Task directions: A word-for-word restatement of all the records is the required answer.

Saved entries
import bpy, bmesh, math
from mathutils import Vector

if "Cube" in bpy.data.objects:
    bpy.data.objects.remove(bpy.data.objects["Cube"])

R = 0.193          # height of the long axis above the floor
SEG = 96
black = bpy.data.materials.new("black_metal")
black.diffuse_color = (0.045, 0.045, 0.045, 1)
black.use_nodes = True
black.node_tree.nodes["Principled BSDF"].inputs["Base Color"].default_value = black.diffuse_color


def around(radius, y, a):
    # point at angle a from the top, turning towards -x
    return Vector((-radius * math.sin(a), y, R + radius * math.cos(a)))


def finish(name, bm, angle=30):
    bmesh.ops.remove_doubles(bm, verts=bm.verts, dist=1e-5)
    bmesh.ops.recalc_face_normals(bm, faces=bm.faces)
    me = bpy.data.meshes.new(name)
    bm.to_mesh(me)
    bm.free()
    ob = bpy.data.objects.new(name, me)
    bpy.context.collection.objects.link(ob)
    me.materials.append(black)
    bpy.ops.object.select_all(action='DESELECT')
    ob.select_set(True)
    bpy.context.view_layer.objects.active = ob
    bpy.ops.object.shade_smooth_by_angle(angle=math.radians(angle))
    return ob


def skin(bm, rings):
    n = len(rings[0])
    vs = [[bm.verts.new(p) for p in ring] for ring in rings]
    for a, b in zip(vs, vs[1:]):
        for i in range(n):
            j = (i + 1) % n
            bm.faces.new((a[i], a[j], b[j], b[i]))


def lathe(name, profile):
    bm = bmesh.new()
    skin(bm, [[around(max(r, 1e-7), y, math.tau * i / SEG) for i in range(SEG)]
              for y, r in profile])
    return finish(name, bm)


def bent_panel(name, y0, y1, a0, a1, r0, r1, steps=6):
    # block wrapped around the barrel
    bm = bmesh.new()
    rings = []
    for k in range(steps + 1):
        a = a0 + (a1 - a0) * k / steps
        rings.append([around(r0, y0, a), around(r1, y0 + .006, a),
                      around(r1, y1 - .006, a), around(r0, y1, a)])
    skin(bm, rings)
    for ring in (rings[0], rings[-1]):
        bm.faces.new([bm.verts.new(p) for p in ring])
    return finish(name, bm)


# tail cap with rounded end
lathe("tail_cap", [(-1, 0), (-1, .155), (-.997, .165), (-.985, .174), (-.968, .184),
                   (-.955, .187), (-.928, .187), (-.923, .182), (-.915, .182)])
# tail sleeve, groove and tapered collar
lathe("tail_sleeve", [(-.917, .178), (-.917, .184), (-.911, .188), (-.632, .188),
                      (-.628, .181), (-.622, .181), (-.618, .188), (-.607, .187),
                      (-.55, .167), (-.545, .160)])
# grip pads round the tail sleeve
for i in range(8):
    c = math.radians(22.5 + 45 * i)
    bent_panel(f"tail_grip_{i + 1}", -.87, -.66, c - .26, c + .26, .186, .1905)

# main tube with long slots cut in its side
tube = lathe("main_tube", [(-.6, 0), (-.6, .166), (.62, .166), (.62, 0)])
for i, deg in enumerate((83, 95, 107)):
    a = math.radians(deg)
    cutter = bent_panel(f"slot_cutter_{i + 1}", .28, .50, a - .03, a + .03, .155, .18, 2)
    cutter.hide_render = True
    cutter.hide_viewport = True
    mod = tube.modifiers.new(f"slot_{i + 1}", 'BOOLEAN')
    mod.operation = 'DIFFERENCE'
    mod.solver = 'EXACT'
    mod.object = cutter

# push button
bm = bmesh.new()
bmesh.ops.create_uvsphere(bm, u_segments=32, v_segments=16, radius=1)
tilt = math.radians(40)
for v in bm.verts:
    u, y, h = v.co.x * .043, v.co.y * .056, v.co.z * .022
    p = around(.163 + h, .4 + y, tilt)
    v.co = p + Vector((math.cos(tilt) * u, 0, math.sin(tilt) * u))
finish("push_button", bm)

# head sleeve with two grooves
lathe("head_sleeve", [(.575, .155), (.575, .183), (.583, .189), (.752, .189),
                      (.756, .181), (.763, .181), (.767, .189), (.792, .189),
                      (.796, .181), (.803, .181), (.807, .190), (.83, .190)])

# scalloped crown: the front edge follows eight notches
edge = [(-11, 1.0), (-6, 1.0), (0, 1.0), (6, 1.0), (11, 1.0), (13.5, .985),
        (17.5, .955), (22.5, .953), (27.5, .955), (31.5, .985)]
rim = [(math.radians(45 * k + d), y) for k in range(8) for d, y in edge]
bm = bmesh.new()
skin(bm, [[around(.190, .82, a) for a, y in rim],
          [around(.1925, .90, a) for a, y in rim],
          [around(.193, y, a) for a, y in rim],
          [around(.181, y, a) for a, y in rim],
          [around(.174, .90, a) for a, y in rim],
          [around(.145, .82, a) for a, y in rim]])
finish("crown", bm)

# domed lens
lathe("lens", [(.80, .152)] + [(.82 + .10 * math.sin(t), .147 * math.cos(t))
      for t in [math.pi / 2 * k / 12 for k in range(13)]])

Exercise output:
import bpy, bmesh, math
from mathutils import Vector

if "Cube" in bpy.data.objects:
    bpy.data.objects.remove(bpy.data.objects["Cube"])

R = 0.193          # height of the long axis above the floor
SEG = 96
black = bpy.data.materials.new("black_metal")
black.diffuse_color = (0.045, 0.045, 0.045, 1)
black.use_nodes = True
black.node_tree.nodes["Principled BSDF"].inputs["Base Color"].default_value = black.diffuse_color


def around(radius, y, a):
    # point at angle a from the top, turning towards -x
    return Vector((-radius * math.sin(a), y, R + radius * math.cos(a)))


def finish(name, bm, angle=30):
    bmesh.ops.remove_doubles(bm, verts=bm.verts, dist=1e-5)
    bmesh.ops.recalc_face_normals(bm, faces=bm.faces)
    me = bpy.data.meshes.new(name)
    bm.to_mesh(me)
    bm.free()
    ob = bpy.data.objects.new(name, me)
    bpy.context.collection.objects.link(ob)
    me.materials.append(black)
    bpy.ops.object.select_all(action='DESELECT')
    ob.select_set(True)
    bpy.context.view_layer.objects.active = ob
    bpy.ops.object.shade_smooth_by_angle(angle=math.radians(angle))
    return ob


def skin(bm, rings):
    n = len(rings[0])
    vs = [[bm.verts.new(p) for p in ring] for ring in rings]
    for a, b in zip(vs, vs[1:]):
        for i in range(n):
            j = (i + 1) % n
            bm.faces.new((a[i], a[j], b[j], b[i]))


def lathe(name, profile):
    bm = bmesh.new()
    skin(bm, [[around(max(r, 1e-7), y, math.tau * i / SEG) for i in range(SEG)]
              for y, r in profile])
    return finish(name, bm)


def bent_panel(name, y0, y1, a0, a1, r0, r1, steps=6):
    # block wrapped around the barrel
    bm = bmesh.new()
    rings = []
    for k in range(steps + 1):
        a = a0 + (a1 - a0) * k / steps
        rings.append([around(r0, y0, a), around(r1, y0 + .006, a),
                      around(r1, y1 - .006, a), around(r0, y1, a)])
    skin(bm, rings)
    for ring in (rings[0], rings[-1]):
        bm.faces.new([bm.verts.new(p) for p in ring])
    return finish(name, bm)


# tail cap with rounded end
lathe("tail_cap", [(-1, 0), (-1, .155), (-.997, .165), (-.985, .174), (-.968, .184),
                   (-.955, .187), (-.928, .187), (-.923, .182), (-.915, .182)])
# tail sleeve, groove and tapered collar
lathe("tail_sleeve", [(-.917, .178), (-.917, .184), (-.911, .188), (-.632, .188),
                      (-.628, .181), (-.622, .181), (-.618, .188), (-.607, .187),
                      (-.55, .167), (-.545, .160)])
# grip pads round the tail sleeve
for i in range(8):
    c = math.radians(22.5 + 45 * i)
    bent_panel(f"tail_grip_{i + 1}", -.87, -.66, c - .26, c + .26, .186, .1905)

# main tube with long slots cut in its side
tube = lathe("main_tube", [(-.6, 0), (-.6, .166), (.62, .166), (.62, 0)])
for i, deg in enumerate((83, 95, 107)):
    a = math.radians(deg)
    cutter = bent_panel(f"slot_cutter_{i + 1}", .28, .50, a - .03, a + .03, .155, .18, 2)
    cutter.hide_render = True
    cutter.hide_viewport = True
    mod = tube.modifiers.new(f"slot_{i + 1}", 'BOOLEAN')
    mod.operation = 'DIFFERENCE'
    mod.solver = 'EXACT'
    mod.object = cutter

# push button
bm = bmesh.new()
bmesh.ops.create_uvsphere(bm, u_segments=32, v_segments=16, radius=1)
tilt = math.radians(40)
for v in bm.verts:
    u, y, h = v.co.x * .043, v.co.y * .056, v.co.z * .022
    p = around(.163 + h, .4 + y, tilt)
    v.co = p + Vector((math.cos(tilt) * u, 0, math.sin(tilt) * u))
finish("push_button", bm)

# head sleeve with two grooves
lathe("head_sleeve", [(.575, .155), (.575, .183), (.583, .189), (.752, .189),
                      (.756, .181), (.763, .181), (.767, .189), (.792, .189),
                      (.796, .181), (.803, .181), (.807, .190), (.83, .190)])

# scalloped crown: the front edge follows eight notches
edge = [(-11, 1.0), (-6, 1.0), (0, 1.0), (6, 1.0), (11, 1.0), (13.5, .985),
        (17.5, .955), (22.5, .953), (27.5, .955), (31.5, .985)]
rim = [(math.radians(45 * k + d), y) for k in range(8) for d, y in edge]
bm = bmesh.new()
skin(bm, [[around(.190, .82, a) for a, y in rim],
          [around(.1925, .90, a) for a, y in rim],
          [around(.193, y, a) for a, y in rim],
          [around(.181, y, a) for a, y in rim],
          [around(.174, .90, a) for a, y in rim],
          [around(.145, .82, a) for a, y in rim]])
finish("crown", bm)

# domed lens
lathe("lens", [(.80, .152)] + [(.82 + .10 * math.sin(t), .147 * math.cos(t))
      for t in [math.pi / 2 * k / 12 for k in range(13)]])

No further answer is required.